# WHAT YOU SHOULD DO
Only the first line of the listing and the lines after it, up to and including the one containing "for i in range(count)]", should be retyped exactly.

--- DATA SUPPLIED Enclosed Below ---

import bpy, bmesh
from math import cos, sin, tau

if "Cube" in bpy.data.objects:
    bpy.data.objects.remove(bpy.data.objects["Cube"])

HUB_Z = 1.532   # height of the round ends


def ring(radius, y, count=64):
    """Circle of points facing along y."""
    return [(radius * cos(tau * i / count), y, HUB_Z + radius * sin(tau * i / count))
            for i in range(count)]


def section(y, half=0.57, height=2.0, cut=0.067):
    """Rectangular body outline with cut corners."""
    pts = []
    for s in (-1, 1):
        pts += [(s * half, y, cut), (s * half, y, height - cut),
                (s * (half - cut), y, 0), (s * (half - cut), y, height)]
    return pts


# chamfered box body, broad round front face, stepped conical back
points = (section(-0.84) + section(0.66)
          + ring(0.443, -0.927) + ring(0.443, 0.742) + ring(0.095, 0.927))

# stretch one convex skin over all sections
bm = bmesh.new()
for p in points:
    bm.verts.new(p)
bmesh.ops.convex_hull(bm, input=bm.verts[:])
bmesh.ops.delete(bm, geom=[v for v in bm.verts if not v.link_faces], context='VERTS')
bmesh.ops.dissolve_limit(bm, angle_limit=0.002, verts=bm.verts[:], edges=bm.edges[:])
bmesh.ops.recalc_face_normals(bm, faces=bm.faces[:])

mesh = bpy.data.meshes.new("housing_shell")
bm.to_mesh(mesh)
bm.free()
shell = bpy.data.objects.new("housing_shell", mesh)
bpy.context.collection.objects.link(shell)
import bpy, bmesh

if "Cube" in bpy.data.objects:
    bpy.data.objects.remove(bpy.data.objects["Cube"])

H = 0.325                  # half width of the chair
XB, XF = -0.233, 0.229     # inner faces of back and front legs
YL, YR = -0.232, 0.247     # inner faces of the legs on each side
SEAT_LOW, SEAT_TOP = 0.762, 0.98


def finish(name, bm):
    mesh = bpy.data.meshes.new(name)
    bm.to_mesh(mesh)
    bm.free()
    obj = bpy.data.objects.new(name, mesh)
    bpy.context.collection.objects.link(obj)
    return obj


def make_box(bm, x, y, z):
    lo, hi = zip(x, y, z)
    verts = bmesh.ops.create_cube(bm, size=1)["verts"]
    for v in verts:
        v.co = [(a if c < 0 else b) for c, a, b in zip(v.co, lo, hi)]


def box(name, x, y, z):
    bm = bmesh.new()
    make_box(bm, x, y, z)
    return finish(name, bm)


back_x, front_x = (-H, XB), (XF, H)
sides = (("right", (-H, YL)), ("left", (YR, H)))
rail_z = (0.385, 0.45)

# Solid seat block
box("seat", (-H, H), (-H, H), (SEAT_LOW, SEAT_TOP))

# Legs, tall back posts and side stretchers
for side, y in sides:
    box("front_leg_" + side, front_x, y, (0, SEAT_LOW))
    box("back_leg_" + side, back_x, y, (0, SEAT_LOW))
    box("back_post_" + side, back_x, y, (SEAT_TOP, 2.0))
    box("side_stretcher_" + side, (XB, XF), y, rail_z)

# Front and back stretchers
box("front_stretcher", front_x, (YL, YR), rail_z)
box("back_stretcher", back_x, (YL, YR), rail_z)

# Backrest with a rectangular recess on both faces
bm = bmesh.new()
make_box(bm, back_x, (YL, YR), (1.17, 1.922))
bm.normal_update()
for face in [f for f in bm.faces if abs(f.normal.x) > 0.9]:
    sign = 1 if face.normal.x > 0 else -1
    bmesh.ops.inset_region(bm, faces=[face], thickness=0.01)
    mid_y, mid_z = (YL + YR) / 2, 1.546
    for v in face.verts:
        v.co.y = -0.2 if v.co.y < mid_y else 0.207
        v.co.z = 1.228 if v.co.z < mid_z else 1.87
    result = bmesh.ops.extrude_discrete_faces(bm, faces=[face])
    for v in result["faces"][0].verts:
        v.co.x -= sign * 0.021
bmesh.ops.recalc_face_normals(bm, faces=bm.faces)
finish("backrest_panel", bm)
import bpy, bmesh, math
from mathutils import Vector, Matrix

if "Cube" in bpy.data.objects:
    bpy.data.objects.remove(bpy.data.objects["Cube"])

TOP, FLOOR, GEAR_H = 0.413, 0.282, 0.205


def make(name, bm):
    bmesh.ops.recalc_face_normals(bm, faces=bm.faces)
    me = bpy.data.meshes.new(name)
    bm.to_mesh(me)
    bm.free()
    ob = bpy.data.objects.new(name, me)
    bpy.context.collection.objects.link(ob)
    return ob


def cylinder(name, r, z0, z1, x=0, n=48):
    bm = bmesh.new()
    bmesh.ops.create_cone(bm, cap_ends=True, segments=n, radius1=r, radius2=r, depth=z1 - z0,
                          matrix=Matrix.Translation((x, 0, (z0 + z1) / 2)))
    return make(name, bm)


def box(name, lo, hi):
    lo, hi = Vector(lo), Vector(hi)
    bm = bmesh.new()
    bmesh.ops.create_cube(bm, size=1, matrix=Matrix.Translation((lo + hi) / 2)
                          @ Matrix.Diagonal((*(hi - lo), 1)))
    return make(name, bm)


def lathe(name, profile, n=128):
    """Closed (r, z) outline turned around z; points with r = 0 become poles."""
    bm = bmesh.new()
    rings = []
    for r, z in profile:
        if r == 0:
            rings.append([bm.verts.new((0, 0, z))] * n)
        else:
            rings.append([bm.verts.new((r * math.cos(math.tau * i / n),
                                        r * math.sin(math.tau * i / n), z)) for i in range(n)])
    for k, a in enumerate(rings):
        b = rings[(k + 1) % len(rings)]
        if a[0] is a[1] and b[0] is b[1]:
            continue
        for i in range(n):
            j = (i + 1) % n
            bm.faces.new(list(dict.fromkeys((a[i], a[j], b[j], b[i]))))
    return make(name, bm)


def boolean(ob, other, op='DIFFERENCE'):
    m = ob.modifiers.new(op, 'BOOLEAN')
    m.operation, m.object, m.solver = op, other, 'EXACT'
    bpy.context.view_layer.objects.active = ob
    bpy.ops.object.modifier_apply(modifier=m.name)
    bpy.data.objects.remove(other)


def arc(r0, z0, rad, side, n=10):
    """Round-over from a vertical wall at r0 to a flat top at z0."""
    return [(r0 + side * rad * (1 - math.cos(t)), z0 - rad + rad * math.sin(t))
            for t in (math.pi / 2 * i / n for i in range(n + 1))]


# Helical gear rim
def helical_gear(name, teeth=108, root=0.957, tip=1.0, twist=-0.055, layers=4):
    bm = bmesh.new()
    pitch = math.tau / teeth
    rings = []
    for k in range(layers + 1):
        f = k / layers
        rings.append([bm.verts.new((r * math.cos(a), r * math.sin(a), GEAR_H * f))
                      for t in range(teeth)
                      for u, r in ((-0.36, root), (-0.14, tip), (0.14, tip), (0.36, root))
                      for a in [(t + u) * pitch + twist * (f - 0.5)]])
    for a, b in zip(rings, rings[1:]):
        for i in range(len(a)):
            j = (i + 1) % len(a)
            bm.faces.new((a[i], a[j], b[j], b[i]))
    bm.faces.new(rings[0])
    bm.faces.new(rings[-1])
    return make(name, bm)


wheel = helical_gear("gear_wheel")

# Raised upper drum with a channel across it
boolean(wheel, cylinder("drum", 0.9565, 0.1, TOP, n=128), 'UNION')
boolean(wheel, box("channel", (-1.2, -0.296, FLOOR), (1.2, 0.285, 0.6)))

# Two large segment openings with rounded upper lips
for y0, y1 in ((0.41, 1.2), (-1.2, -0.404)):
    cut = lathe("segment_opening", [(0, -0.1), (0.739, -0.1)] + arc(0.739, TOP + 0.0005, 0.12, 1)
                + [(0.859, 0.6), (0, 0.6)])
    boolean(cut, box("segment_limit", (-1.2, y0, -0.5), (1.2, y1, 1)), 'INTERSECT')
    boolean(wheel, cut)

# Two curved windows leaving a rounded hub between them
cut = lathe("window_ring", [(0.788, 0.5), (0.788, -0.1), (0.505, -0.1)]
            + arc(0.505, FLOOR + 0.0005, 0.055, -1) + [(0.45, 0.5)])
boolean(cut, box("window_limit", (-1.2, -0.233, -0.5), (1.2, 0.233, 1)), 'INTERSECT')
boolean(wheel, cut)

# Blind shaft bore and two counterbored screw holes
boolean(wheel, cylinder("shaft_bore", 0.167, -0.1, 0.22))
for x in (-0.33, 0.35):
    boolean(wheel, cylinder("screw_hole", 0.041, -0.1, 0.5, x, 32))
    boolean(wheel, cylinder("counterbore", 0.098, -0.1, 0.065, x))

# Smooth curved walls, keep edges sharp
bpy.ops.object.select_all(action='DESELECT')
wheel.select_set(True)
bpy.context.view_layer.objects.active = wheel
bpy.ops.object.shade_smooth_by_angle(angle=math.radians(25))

--- End of Enclosed DATA SUPPLIED ---

# EXERCISE ANSWER
import bpy, bmesh
from math import cos, sin, tau

if "Cube" in bpy.data.objects:
    bpy.data.objects.remove(bpy.data.objects["Cube"])

HUB_Z = 1.532   # height of the round ends


def ring(radius, y, count=64):
    """Circle of points facing along y."""
    return [(radius * cos(tau * i / count), y, HUB_Z + radius * sin(tau * i / count))
            for i in range(count)]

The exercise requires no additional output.